*** Extracted entries Section Begins ***
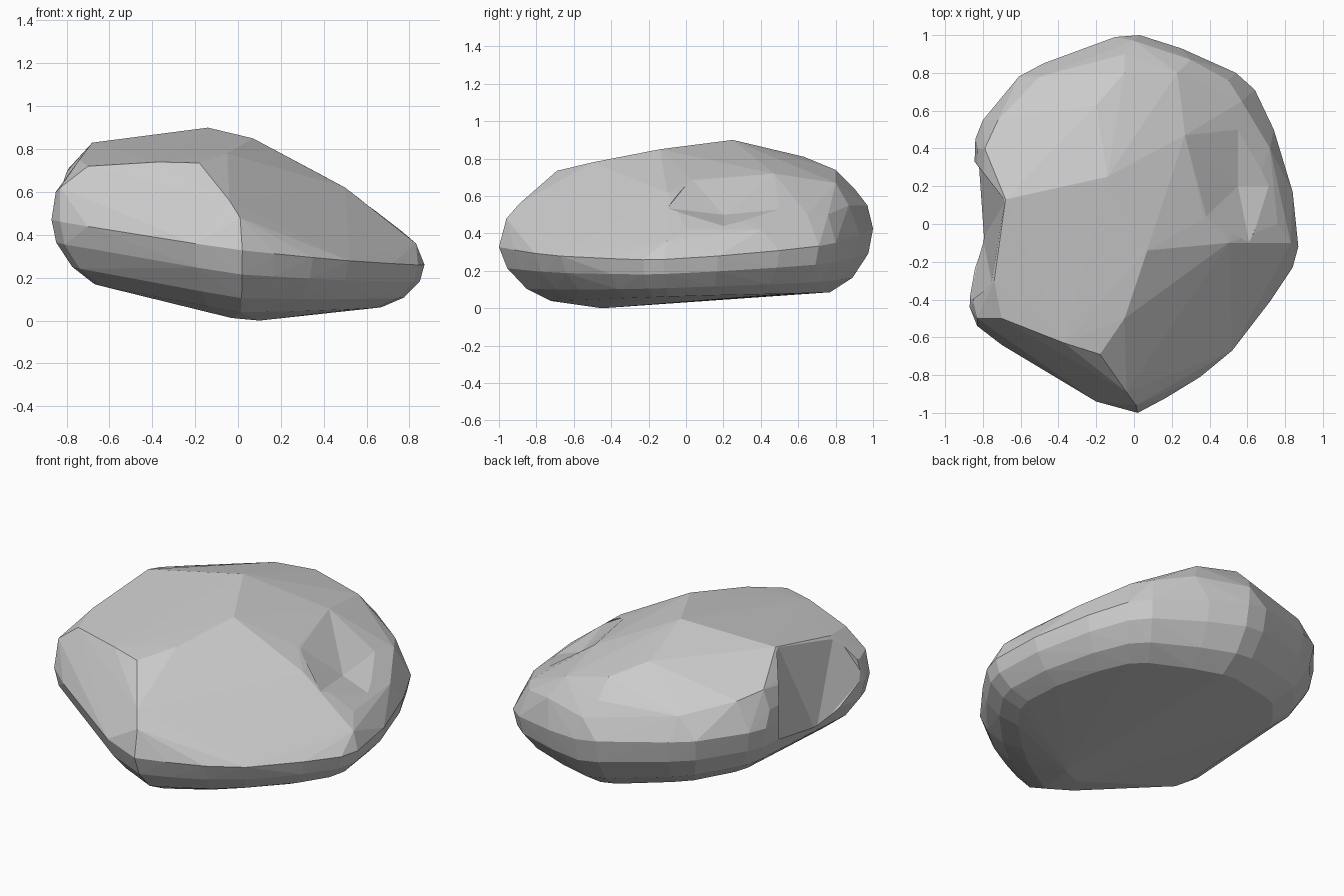
import bpy, bmesh

if "Cube" in bpy.data.objects:
    bpy.data.objects.remove(bpy.data.objects["Cube"])

def hull_object(name, points):
    """Flat-faced convex stone chunk around the given points."""
    bm = bmesh.new()
    for p in points:
        bm.verts.new(p)
    res = bmesh.ops.convex_hull(bm, input=bm.verts)
    junk = {g for g in res["geom_interior"] + res["geom_unused"]
            if isinstance(g, bmesh.types.BMVert)}
    bmesh.ops.delete(bm, geom=list(junk), context='VERTS')
    bmesh.ops.recalc_face_normals(bm, faces=bm.faces)
    me = bpy.data.meshes.new(name)
    bm.to_mesh(me)
    bm.free()
    ob = bpy.data.objects.new(name, me)
    bpy.context.collection.objects.link(ob)
    return ob

def chip(body, name, points):
    """Break a chip out of the body, then remove the cutter."""
    cutter = hull_object(name, points)
    cutter.hide_render = True
    mod = body.modifiers.new(name, 'BOOLEAN')
    mod.operation, mod.solver, mod.object = 'DIFFERENCE', 'EXACT', cutter
    bpy.context.view_layer.objects.active = body
    bpy.ops.object.modifier_apply(modifier=mod.name)
    bpy.data.objects.remove(cutter)

# widest outline seen from above
outline = [(.03, 1), (-.1, .99), (-.48, .85), (-.61, .78), (-.8, .55), (-.84, .45),
           (-.84, .33), (-.87, -.44), (-.83, -.54), (-.7, -.64), (-.2, -.94),
           (.02, -1), (.17, -.92), (.35, -.81), (.52, -.67), (.72, -.41),
           (.84, -.23), (.87, -.12), (.84, .17), (.74, .5), (.64, .71), (.54, .8), (.25, .93)]

# tilted rim, shrinking in steps into the rounded underside
points = [(.1, -.45, 0), (-.03, -.52, .012)]
for scale, t in ((1, 0), (.975, .38), (.89, .75), (.77, .97)):
    for x, y in outline:
        rim = .38 - .13 * x + .05 * y
        s = scale - (.05 * t if y < -.6 else 0)
        base = .06 + (.03 if y < 0 else .015) * y - .17 * min(x * scale, 0)
        points.append((x * s, y * s, rim + (base - rim) * t))

# upper ridges and shoulders
points += [(0, .97, .55), (-.05, .9, .64), (-.05, .8, .74), (-.2, .63, .81), (-.14, .25, .9),
           (.07, -.14, .85), (-.5, .78, .62), (-.72, .55, .68), (-.79, .4, .71), (-.83, .4, .6),
           (-.68, .13, .83), (-.74, -.3, .75), (-.85, -.42, .6), (-.83, -.5, .62),
           (-.7, -.5, .72), (-.37, -.63, .74), (-.18, -.69, .735), (-.05, -.5, .78),
           (-.04, -.89, .56), (.01, -.96, .48), (.25, -.83, .37), (.37, .03, .69),
           (.27, .47, .72), (.5, -.1, .62), (.76, 0, .42), (.83, -.1, .36), (.72, .4, .42),
           (.57, .65, .5), (.23, .8, .67), (.3, .87, .55), (.5, .76, .5)]
rock = hull_object("rock", points)

# broken notch in the left side
chip(rock, "left_notch", [(-.68, .12, .85), (-.8, -.08, .28), (-.85, .34, .75), (-.845, .33, .3),
                          (-.875, -.42, .5), (-.75, -.32, .77), (-.86, -.4, .62),
                          (-1.2, .35, .9), (-1.2, .3, .2), (-1.2, -.42, .9), (-1.2, -.42, .2)])

# shallow hollow on the right slope
chip(rock, "right_hollow", [(.37, .03, .695), (.27, .47, .72), (.55, .52, .53), (.55, .2, .5),
                            (.61, -.1, .535), (.74, .2, .43),
                            (1, .5, .9), (1, -.1, .9), (.5, .2, 1.1)])
for p in rock.data.polygons:
    p.use_smooth = False
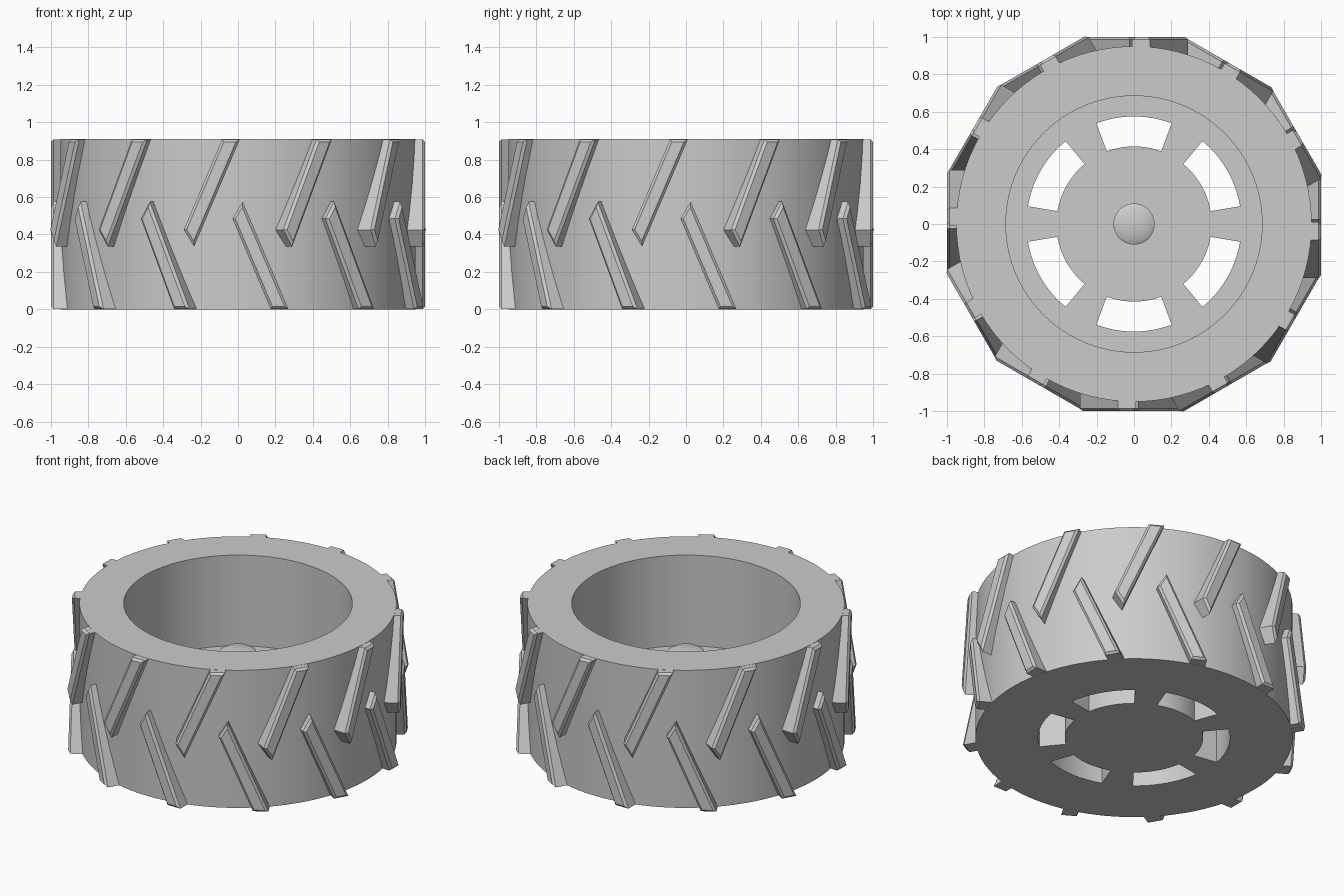
import bpy, bmesh, math
from mathutils import Matrix, Vector

old = bpy.data.objects.get("Cube")
if old:
    bpy.data.objects.remove(old, do_unlink=True)

HEIGHT = 0.91
TIRE_R, BORE_R = 0.95, 0.685
FLOOR_Z = 0.31
SEGMENTS = 96
LUGS = 12
WINDOWS = 6

grey = bpy.data.materials.new("grey_plastic")
grey.use_nodes = True
grey.diffuse_color = (0.6, 0.6, 0.6, 1)
grey.node_tree.nodes["Principled BSDF"].inputs["Base Color"].default_value = (0.6, 0.6, 0.6, 1)


def make_object(name, bm):
    bmesh.ops.recalc_face_normals(bm, faces=bm.faces)
    mesh = bpy.data.meshes.new(name)
    bm.to_mesh(mesh)
    bm.free()
    mesh.materials.append(grey)
    obj = bpy.data.objects.new(name, mesh)
    bpy.context.collection.objects.link(obj)
    return obj


def activate(obj):
    bpy.ops.object.select_all(action='DESELECT')
    obj.select_set(True)
    bpy.context.view_layer.objects.active = obj


def revolve(name, profile):
    """Spin an (r, z) profile that starts and ends on the axis."""
    bm = bmesh.new()
    verts = [bm.verts.new((r, 0, z)) for r, z in profile]
    edges = [bm.edges.new(pair) for pair in zip(verts, verts[1:])]
    bmesh.ops.spin(bm, geom=verts + edges, cent=(0, 0, 0), axis=(0, 0, 1),
                   angle=math.tau, steps=SEGMENTS)
    bmesh.ops.remove_doubles(bm, verts=bm.verts, dist=0.0002)
    return make_object(name, bm)


def prism(bm, bottom, offset):
    """Extrude a closed outline along offset; returns the far cap."""
    low = [bm.verts.new(p) for p in bottom]
    high = [bm.verts.new(Vector(p) + Vector(offset)) for p in bottom]
    bm.faces.new(low)
    cap = bm.faces.new(high)
    n = len(low)
    for i in range(n):
        j = (i + 1) % n
        bm.faces.new((low[i], low[j], high[j], high[i]))
    return cap


# Wheel body: tire wall, bore, floor and central hub in one turned shape
wheel = revolve("wheel_body", [
    (0, 0), (TIRE_R, 0), (TIRE_R, HEIGHT), (BORE_R, HEIGHT), (BORE_R, FLOOR_Z),
    (0.11, FLOOR_Z), (0.11, 0.59), (0.075, 0.61), (0, 0.61)])

# Curved windows cut through the floor
bm = bmesh.new()
half, steps = math.radians(20.5), 12
for k in range(WINDOWS):
    mid = math.radians(30) + k * math.tau / WINDOWS
    angles = [mid - half + 2 * half * i / steps for i in range(steps + 1)]
    outline = [(0.575 * math.cos(a), 0.575 * math.sin(a), -0.1) for a in angles]
    outline += [(0.415 * math.cos(a), 0.415 * math.sin(a), -0.1) for a in reversed(angles)]
    prism(bm, outline, (0, 0, 0.6))
cutter = make_object("window_cutter", bm)
cutter.hide_render = True

cut = wheel.modifiers.new("windows", 'BOOLEAN')
cut.operation = 'DIFFERENCE'
cut.solver = 'EXACT'
cut.object = cutter
activate(wheel)
bpy.ops.object.modifier_apply(modifier=cut.name)
bpy.data.objects.remove(cutter, do_unlink=True)
bpy.ops.object.shade_smooth_by_angle(angle=math.radians(30))


# Tread lugs: straight slanted bars, each lying on a flat tangent plane
LUG = [(-0.29, 0.425), (-0.235, 0.335), (0.01, HEIGHT - 0.001), (-0.085, HEIGHT - 0.001)]


def lug_row(name, outline):
    bm = bmesh.new()
    for k in range(LUGS):
        part = bmesh.new()
        cap = prism(part, [(x, -0.86, z) for x, z in outline], (0, -0.14, 0))
        bmesh.ops.bevel(part, geom=list(cap.edges), offset=0.014, segments=1,
                        affect='EDGES')
        part.transform(Matrix.Rotation(k * math.tau / LUGS, 4, 'Z'))
        temp = bpy.data.meshes.new("lug")
        part.to_mesh(temp)
        part.free()
        bm.from_mesh(temp)
        bpy.data.meshes.remove(temp)
    return make_object(name, bm)


lug_row("upper_tread_lugs", LUG)
lug_row("lower_tread_lugs", [(x + 0.26, HEIGHT - z) for x, z in LUG])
*** Extracted entries Section Ends ***
Your assignment:
Once a line of the records is found to contain "chip", copy it out.

Task result:
def chip(body, name, points):
    """Break a chip out of the body, then remove the cutter."""
chip(rock, "left_notch", [(-.68, .12, .85), (-.8, -.08, .28), (-.85, .34, .75), (-.845, .33, .3),
chip(rock, "right_hollow", [(.37, .03, .695), (.27, .47, .72), (.55, .52, .53), (.55, .2, .5),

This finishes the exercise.